• Records shown:
^^^^^^^^^^^^^^^^

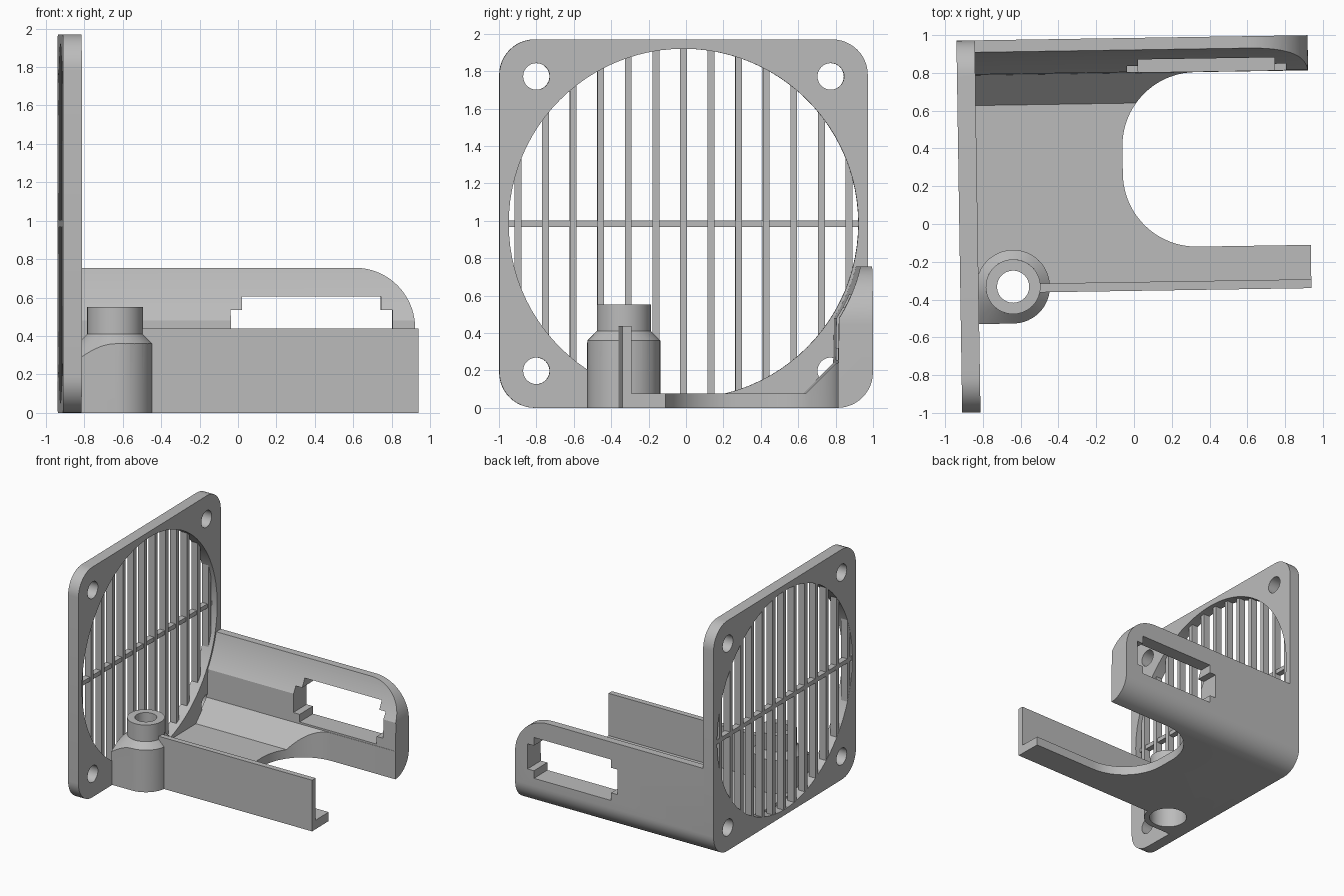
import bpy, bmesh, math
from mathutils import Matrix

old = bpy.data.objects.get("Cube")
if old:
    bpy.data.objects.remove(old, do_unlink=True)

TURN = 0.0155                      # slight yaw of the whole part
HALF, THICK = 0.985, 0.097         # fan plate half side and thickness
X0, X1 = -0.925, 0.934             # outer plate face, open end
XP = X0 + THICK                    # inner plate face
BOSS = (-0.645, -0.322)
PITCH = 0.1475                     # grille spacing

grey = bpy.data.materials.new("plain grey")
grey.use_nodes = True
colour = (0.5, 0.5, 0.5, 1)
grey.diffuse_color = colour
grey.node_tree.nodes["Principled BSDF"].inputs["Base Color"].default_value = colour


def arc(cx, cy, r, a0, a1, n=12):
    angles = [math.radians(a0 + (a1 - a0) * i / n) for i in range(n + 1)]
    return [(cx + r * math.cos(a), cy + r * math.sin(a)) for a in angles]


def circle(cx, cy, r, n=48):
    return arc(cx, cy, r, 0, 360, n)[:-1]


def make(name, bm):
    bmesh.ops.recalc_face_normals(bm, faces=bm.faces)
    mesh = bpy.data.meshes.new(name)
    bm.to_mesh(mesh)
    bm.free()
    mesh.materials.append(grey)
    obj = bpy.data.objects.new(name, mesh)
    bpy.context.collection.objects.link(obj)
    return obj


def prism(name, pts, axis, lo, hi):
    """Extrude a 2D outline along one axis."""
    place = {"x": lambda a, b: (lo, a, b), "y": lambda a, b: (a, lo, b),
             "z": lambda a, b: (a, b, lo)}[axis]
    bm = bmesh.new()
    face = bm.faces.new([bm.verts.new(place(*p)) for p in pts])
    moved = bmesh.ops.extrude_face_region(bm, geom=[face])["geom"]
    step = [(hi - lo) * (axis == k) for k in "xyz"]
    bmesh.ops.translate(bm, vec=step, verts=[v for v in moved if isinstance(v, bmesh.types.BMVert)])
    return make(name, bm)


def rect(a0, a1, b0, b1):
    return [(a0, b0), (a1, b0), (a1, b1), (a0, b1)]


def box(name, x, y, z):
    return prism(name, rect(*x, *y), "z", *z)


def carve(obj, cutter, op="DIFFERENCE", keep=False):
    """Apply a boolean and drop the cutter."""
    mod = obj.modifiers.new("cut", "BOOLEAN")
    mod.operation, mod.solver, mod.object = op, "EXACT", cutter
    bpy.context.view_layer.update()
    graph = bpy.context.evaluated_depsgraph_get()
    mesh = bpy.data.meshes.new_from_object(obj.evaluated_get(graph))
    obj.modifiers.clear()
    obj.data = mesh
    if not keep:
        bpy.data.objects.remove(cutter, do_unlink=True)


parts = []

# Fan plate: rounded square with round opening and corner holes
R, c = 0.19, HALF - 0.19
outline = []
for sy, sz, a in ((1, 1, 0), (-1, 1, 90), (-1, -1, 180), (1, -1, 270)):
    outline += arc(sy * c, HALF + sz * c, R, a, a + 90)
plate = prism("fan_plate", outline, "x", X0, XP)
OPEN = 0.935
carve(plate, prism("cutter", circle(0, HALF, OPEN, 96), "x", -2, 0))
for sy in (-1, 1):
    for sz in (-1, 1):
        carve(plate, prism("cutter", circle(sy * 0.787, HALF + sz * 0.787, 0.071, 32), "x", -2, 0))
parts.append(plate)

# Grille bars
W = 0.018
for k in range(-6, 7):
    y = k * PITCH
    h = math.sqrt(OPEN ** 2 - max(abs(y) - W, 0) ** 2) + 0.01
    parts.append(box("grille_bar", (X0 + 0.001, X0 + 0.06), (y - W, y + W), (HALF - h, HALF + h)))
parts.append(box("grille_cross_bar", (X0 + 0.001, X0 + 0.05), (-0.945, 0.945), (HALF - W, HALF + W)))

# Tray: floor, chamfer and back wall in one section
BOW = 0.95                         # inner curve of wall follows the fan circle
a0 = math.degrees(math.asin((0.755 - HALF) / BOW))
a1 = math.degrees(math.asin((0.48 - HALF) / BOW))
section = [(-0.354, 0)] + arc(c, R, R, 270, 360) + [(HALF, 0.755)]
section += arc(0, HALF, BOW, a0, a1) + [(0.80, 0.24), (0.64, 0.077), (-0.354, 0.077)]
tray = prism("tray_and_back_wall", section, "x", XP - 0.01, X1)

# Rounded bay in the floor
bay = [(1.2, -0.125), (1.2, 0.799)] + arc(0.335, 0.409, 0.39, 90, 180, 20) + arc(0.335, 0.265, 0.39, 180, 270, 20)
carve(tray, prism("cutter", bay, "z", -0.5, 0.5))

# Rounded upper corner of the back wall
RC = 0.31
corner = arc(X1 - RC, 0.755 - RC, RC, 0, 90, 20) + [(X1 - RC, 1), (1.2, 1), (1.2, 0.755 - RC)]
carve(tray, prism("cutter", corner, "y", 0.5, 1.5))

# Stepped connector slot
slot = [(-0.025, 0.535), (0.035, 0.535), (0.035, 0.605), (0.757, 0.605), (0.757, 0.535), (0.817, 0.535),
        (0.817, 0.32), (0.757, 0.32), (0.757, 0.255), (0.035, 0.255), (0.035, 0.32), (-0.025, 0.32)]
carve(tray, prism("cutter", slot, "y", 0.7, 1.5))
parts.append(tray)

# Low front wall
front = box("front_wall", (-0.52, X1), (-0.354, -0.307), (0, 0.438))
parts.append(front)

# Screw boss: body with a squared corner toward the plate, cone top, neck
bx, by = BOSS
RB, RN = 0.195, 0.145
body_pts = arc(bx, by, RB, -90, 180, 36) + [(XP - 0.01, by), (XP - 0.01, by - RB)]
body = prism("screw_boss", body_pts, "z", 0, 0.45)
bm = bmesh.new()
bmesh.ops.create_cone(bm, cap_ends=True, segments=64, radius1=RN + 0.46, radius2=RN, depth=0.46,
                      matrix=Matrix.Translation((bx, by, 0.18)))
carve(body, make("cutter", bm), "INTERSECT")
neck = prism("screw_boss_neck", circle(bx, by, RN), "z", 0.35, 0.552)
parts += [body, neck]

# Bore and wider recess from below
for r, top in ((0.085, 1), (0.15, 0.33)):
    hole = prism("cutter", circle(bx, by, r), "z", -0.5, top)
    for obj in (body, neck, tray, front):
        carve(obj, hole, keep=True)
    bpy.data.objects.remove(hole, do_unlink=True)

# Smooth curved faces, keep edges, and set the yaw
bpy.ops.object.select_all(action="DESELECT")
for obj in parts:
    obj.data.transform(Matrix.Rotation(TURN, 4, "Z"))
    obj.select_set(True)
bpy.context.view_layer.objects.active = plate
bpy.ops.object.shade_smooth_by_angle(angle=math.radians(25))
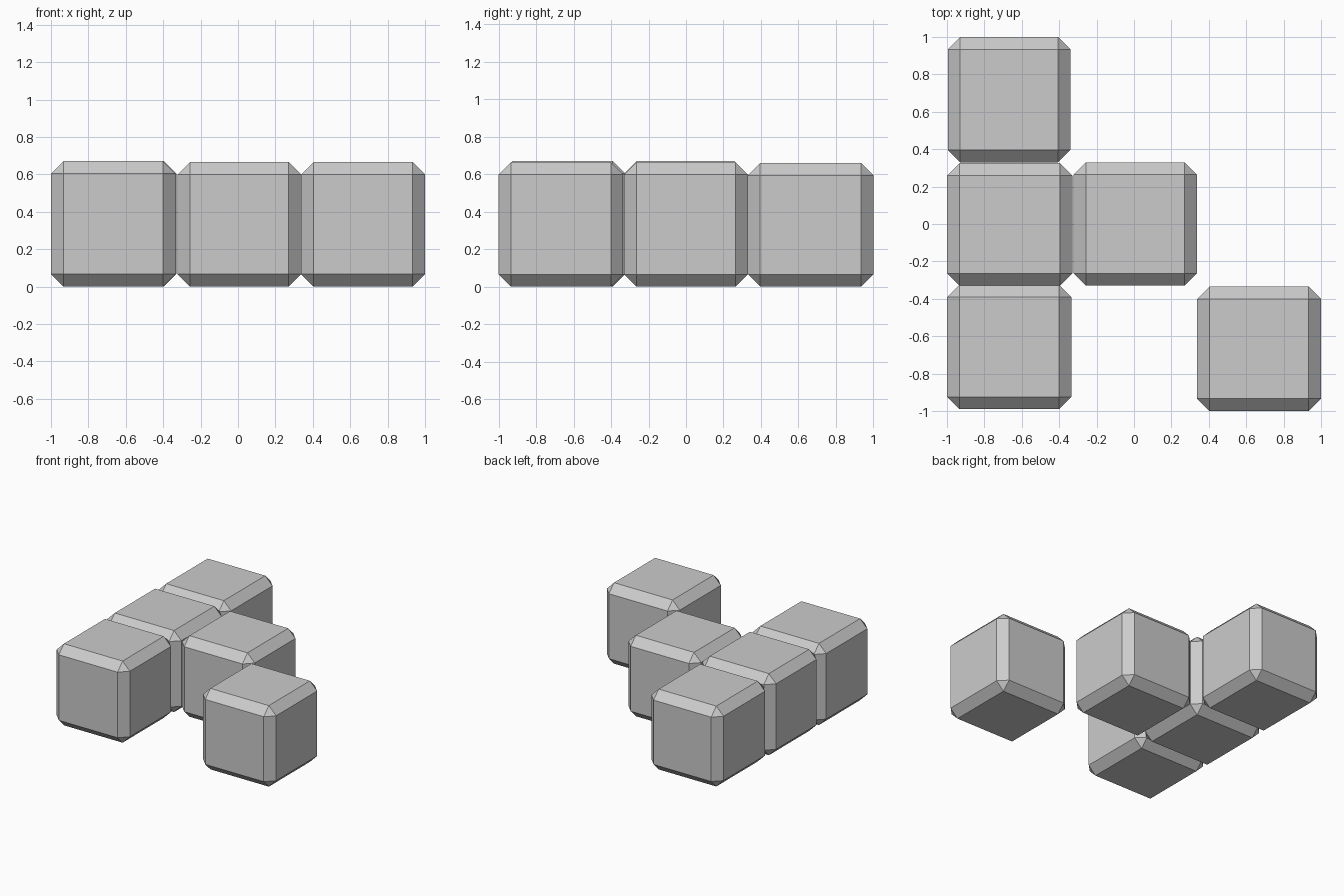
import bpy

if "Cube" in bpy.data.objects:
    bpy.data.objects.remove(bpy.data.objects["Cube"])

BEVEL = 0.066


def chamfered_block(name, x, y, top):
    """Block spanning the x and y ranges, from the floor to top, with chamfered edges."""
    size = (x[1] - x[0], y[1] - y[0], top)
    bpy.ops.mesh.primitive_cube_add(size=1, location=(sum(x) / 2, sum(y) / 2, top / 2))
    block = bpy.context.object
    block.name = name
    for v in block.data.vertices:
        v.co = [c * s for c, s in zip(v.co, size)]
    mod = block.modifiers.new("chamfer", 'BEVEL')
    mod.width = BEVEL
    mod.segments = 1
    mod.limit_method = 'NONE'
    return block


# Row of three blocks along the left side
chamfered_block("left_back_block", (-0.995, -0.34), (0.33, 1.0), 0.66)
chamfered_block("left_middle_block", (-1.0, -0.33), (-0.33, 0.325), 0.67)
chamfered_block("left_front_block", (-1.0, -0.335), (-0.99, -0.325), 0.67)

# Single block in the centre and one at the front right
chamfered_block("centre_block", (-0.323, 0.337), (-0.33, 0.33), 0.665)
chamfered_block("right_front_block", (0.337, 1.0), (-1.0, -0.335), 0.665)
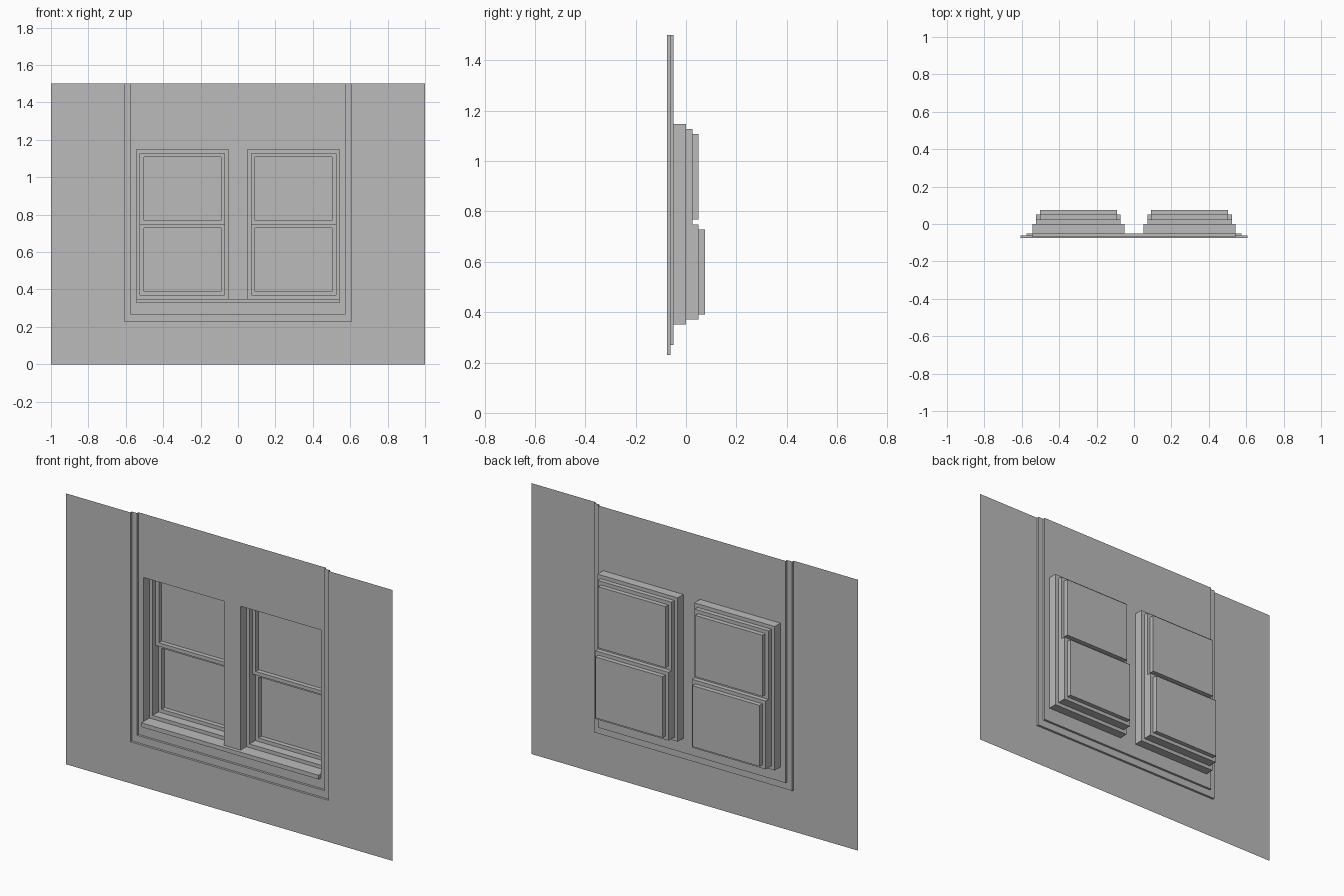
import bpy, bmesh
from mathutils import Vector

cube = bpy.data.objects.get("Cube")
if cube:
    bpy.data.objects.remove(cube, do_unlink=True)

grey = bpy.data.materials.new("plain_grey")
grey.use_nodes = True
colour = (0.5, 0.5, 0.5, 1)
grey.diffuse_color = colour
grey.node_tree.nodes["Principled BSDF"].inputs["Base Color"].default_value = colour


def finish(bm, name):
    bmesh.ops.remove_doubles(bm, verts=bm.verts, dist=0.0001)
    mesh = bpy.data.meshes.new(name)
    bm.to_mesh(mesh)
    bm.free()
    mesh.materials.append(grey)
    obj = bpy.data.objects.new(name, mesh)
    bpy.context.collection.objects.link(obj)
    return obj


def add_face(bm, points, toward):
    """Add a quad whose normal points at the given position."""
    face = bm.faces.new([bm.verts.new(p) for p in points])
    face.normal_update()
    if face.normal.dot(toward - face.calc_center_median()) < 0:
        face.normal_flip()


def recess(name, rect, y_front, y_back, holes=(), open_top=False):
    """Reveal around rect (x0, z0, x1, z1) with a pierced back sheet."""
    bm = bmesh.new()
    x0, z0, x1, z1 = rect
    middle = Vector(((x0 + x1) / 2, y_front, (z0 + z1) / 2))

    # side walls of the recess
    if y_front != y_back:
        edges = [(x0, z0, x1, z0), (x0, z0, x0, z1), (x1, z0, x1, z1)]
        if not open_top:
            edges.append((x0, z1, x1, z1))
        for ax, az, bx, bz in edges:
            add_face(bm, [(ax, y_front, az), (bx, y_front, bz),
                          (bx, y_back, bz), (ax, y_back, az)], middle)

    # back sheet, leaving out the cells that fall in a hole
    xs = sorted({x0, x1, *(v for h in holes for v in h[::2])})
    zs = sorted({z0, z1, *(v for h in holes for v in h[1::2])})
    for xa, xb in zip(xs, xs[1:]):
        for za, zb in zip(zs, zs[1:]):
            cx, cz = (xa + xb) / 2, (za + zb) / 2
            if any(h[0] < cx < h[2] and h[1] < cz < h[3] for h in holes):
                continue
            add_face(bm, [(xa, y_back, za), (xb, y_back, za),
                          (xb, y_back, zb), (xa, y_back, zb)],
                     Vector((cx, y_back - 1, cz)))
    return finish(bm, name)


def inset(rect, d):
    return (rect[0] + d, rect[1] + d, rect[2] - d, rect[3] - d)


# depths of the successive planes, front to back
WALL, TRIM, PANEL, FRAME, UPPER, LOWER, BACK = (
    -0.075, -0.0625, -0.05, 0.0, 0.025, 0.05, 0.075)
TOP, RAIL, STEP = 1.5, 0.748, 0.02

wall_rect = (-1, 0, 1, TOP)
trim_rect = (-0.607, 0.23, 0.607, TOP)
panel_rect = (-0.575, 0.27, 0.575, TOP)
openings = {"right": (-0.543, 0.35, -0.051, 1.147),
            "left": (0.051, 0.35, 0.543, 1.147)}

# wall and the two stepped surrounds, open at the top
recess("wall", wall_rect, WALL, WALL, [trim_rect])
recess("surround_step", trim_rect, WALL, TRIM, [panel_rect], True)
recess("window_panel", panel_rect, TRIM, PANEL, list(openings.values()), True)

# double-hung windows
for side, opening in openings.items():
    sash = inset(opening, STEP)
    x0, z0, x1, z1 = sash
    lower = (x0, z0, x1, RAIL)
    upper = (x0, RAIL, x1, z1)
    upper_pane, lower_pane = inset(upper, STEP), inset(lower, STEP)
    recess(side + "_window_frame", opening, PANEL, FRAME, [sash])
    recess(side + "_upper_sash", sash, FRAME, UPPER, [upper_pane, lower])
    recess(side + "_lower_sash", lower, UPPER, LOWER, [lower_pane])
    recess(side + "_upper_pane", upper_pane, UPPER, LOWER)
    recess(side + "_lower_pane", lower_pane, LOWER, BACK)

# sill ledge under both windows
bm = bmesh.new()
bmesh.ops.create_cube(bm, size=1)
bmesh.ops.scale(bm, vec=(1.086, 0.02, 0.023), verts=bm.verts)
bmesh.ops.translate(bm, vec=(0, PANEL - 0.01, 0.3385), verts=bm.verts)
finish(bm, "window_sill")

^^^^^^^^^^^^^^^^

• What is required:
Your task is to restate, word for word, only those lines above that fall between the line holding "bpy.data.objects.remove(cutter, do_unlink=True)" and the line holding "parts.append(front)", inclusive.

• Response to this exercise:
        bpy.data.objects.remove(cutter, do_unlink=True)


parts = []

# Fan plate: rounded square with round opening and corner holes
R, c = 0.19, HALF - 0.19
outline = []
for sy, sz, a in ((1, 1, 0), (-1, 1, 90), (-1, -1, 180), (1, -1, 270)):
    outline += arc(sy * c, HALF + sz * c, R, a, a + 90)
plate = prism("fan_plate", outline, "x", X0, XP)
OPEN = 0.935
carve(plate, prism("cutter", circle(0, HALF, OPEN, 96), "x", -2, 0))
for sy in (-1, 1):
    for sz in (-1, 1):
        carve(plate, prism("cutter", circle(sy * 0.787, HALF + sz * 0.787, 0.071, 32), "x", -2, 0))
parts.append(plate)

# Grille bars
W = 0.018
for k in range(-6, 7):
    y = k * PITCH
    h = math.sqrt(OPEN ** 2 - max(abs(y) - W, 0) ** 2) + 0.01
    parts.append(box("grille_bar", (X0 + 0.001, X0 + 0.06), (y - W, y + W), (HALF - h, HALF + h)))
parts.append(box("grille_cross_bar", (X0 + 0.001, X0 + 0.05), (-0.945, 0.945), (HALF - W, HALF + W)))

# Tray: floor, chamfer and back wall in one section
BOW = 0.95                         # inner curve of wall follows the fan circle
a0 = math.degrees(math.asin((0.755 - HALF) / BOW))
a1 = math.degrees(math.asin((0.48 - HALF) / BOW))
section = [(-0.354, 0)] + arc(c, R, R, 270, 360) + [(HALF, 0.755)]
section += arc(0, HALF, BOW, a0, a1) + [(0.80, 0.24), (0.64, 0.077), (-0.354, 0.077)]
tray = prism("tray_and_back_wall", section, "x", XP - 0.01, X1)

# Rounded bay in the floor
bay = [(1.2, -0.125), (1.2, 0.799)] + arc(0.335, 0.409, 0.39, 90, 180, 20) + arc(0.335, 0.265, 0.39, 180, 270, 20)
carve(tray, prism("cutter", bay, "z", -0.5, 0.5))

# Rounded upper corner of the back wall
RC = 0.31
corner = arc(X1 - RC, 0.755 - RC, RC, 0, 90, 20) + [(X1 - RC, 1), (1.2, 1), (1.2, 0.755 - RC)]
carve(tray, prism("cutter", corner, "y", 0.5, 1.5))

# Stepped connector slot
slot = [(-0.025, 0.535), (0.035, 0.535), (0.035, 0.605), (0.757, 0.605), (0.757, 0.535), (0.817, 0.535),
        (0.817, 0.32), (0.757, 0.32), (0.757, 0.255), (0.035, 0.255), (0.035, 0.32), (-0.025, 0.32)]
carve(tray, prism("cutter", slot, "y", 0.7, 1.5))
parts.append(tray)

# Low front wall
front = box("front_wall", (-0.52, X1), (-0.354, -0.307), (0, 0.438))
parts.append(front)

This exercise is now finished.